The baby was at first red and wrinkled like a toy balloon on its decline. Soon, however, her face smoothed out and after a year she began to speak. Now, at the age of eight, she was far less voluble, for she had inherited her mother’s reserved nature. Her gaiety, too, was like her mother’s–a singular unobtrusive gaiety. It was just a quiet delight in one’s own existence with a faint note of humorous surprise at being alive at all–yes, that was the tenor of it: mortal gaiety.

The book has a substantive plot too. Albert Albinus is a sympathetic protagonist, a naive dope of an art critic. He meets and becomes enamored with the young, beautiful, and manipulative Margot Peters. He eventually takes her as his mistress. Margot is an aspiring actress, and uses Albinus’s influence to land roles. She schemes continually behind his back, yet even when her manipulation happens before his eyes (such as a letter deliberately intended to be discovered by his wife, scuttling his marriage) he chooses to remain blind to her true character.

This all becomes exacerbated by the presence of Axel Rex. Axel is a painter and a friend of Albinus. At least Albinus thinks him so. In truth, Axel is as much a manipulator as Margot. Unbeknownst to Albinus, Axel and Margot were former lovers, and they pick up a relationship behind the old man’s back. Albinus remains willfully ignorant, continually allowing his suspicions to be mollified by his beautiful young mistress’s lies.

[There’s a spoiler coming now, so if you don’t want the details of a major plot point, skip the next paragraph.]

The situation is brought to a head when Albinus is blinded in a car accident. Margot takes him to a Swiss chalet to live and recuperate. There Axel joins them, without Albinus’s knowledge. He continues his relationship with Margot, while mocking Albinus by stalking around the house nude and silently. In this final leg of the narrative, the book’s title goes from metaphorical to literal. Albinus foolishly gave up his wife and livelihood, and pays for it in a sightless hell where he is forced to depend on an undependable harlot.

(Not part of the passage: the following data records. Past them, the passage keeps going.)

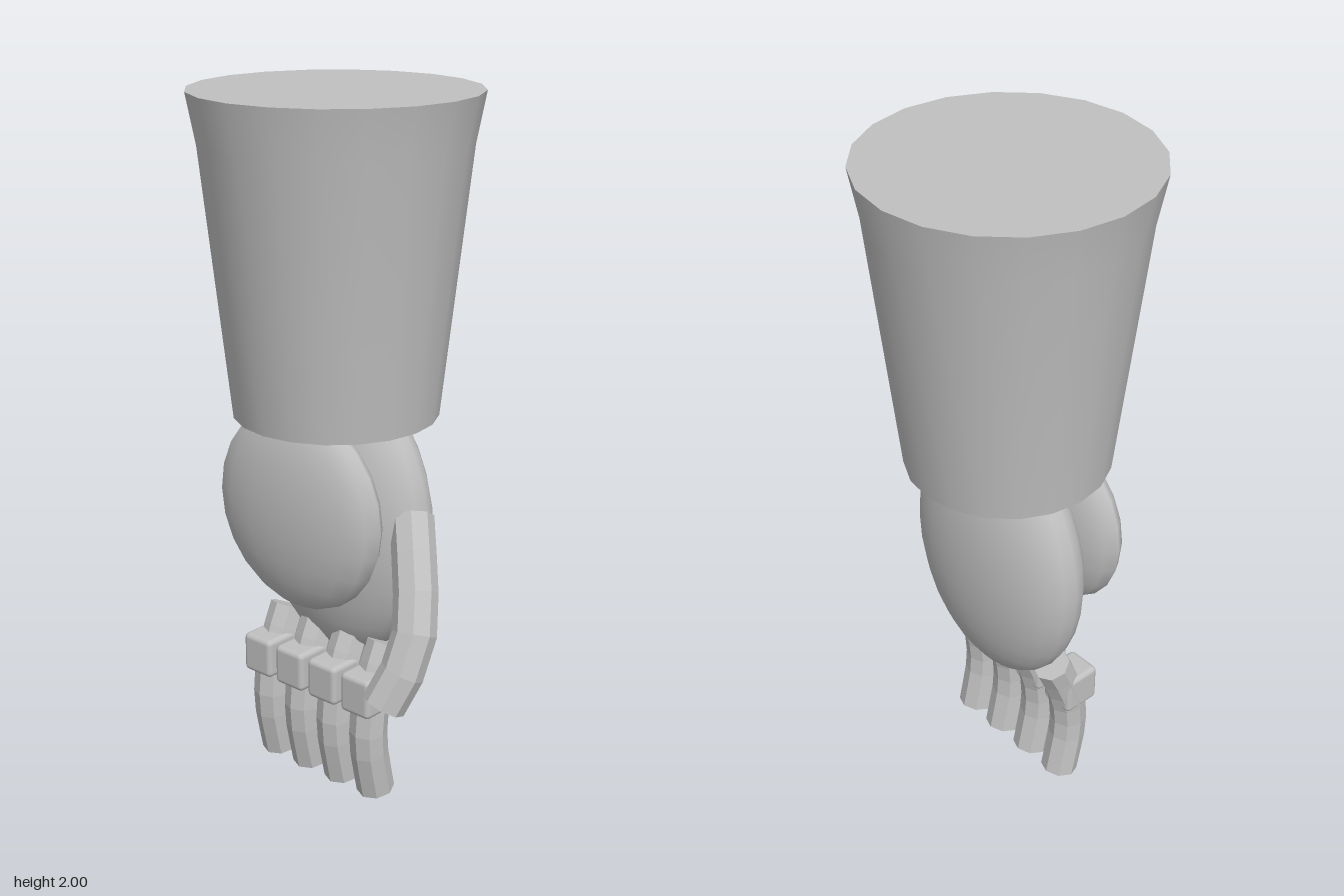
import * as THREE from 'three';
import { toCreasedNormals } from 'three/addons/utils/BufferGeometryUtils.js';
import { RoundedBoxGeometry } from 'three/addons/geometries/RoundedBoxGeometry.js';

const grey = new THREE.MeshStandardMaterial({ color: 0xc0c0c0 });
grey.name = 'light grey';

const CENTRE_X = -0.03;

function addPart(parent, name, geometry, x = 0, y = 0, z = 0) {
  const mesh = new THREE.Mesh(geometry, grey);
  mesh.name = name;
  mesh.position.set(x, y, z);
  parent.add(mesh);
  return mesh;
}

// Faceted eight-sided tube along a curve, closed with flat ends
function facetedTube(points, radius, segments) {
  const sides = 8;
  const curve = new THREE.CatmullRomCurve3(points.map(p => new THREE.Vector3(...p)));
  const tube = new THREE.TubeGeometry(curve, segments, radius, sides);
  const index = Array.from(tube.index.array);
  const last = segments * (sides + 1);
  for (let j = 1; j < sides - 1; j++) {
    index.push(0, j, j + 1);
    index.push(last, last + j + 1, last + j);
  }
  tube.setIndex(index);
  const flat = tube.toNonIndexed();
  flat.computeVertexNormals();
  return flat;
}

export function createModel() {
  const model = new THREE.Group();
  model.name = 'roboticArm';

  // Tapered forearm, flaring a little more near the top
  const profile = [[0, 1.11], [0.288, 1.11], [0.37, 1.86], [0.397, 2], [0, 2]]
    .map(([r, y]) => new THREE.Vector2(r, y));
  addPart(model, 'forearm', toCreasedNormals(new THREE.LatheGeometry(profile, 20), 0.6), CENTRE_X);

  // Palm and the rounded plate on its front
  addPart(model, 'palm', new THREE.SphereGeometry(1, 24, 16), CENTRE_X, 0.8, -0.03)
    .scale.set(0.315, 0.42, 0.14);
  addPart(model, 'handPlate', new THREE.SphereGeometry(1, 16, 12), CENTRE_X, 0.865, 0.15)
    .scale.set(0.297, 0.295, 0.09);

  // Four curved fingers with knuckle guards
  const fingerGeometry = facetedTube(
    [[0, 0.46, 0], [0, 0.36, 0.045], [0, 0.27, 0.07], [0, 0.17, 0.074], [0, 0.01, 0.042]], 0.055, 7);
  const knuckleGeometry = new RoundedBoxGeometry(0.108, 0.12, 0.12, 2, 0.016);
  for (let i = 0; i < 4; i++) {
    const finger = new THREE.Group();
    finger.name = 'finger' + (i + 1);
    finger.position.x = CENTRE_X + (i - 1.5) * 0.128;
    addPart(finger, 'fingerTube', fingerGeometry);
    addPart(finger, 'knuckleGuard', knuckleGeometry, 0, 0.34, 0.08);
    model.add(finger);
  }

  // Thumb bending outward and forward
  addPart(model, 'thumb', facetedTube(
    [[0.235, 0.86, -0.018], [0.30, 0.74, 0.045], [0.355, 0.61, 0.105], [0.36, 0.52, 0.145], [0.325, 0.397, 0.2]],
    0.062, 5));

  return model;
}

This is one of the more plot-centric of Nabokov’s early novels. Yet it retains all the trappings of his signature brilliance: creative wordplay, vivid imagery, pitch-perfect characterization. For these reasons, Laughter in the Dark is a nice entry point into his works for fans of Lolita or Pale Fire who are looking to go deeper. It’s an entertaining read for a casual reader too, even if they aren’t enamored with Nabokov. Of course, they should be.

I’ll leave you with one last quote, for no reason except that it’s so good:

Roads bordered with apple trees, and then roads with plum trees, were lapped up by the front tires–endlessly. The weather was fine, and toward night the steel cells of the radiator were crammed with dead bees, and dragon-flies, and meadow-browns. Rex drove wonderfully, reclining lazily on the very low seat and manipulating the steering wheel with a tender and almost dreamy touch. In the back-window hung a plush monkey, gazing toward the North from which they were speeding away.

Similar Reads: Murphy (Beckett), Mary (Nabokov), Lolita (Nabokov)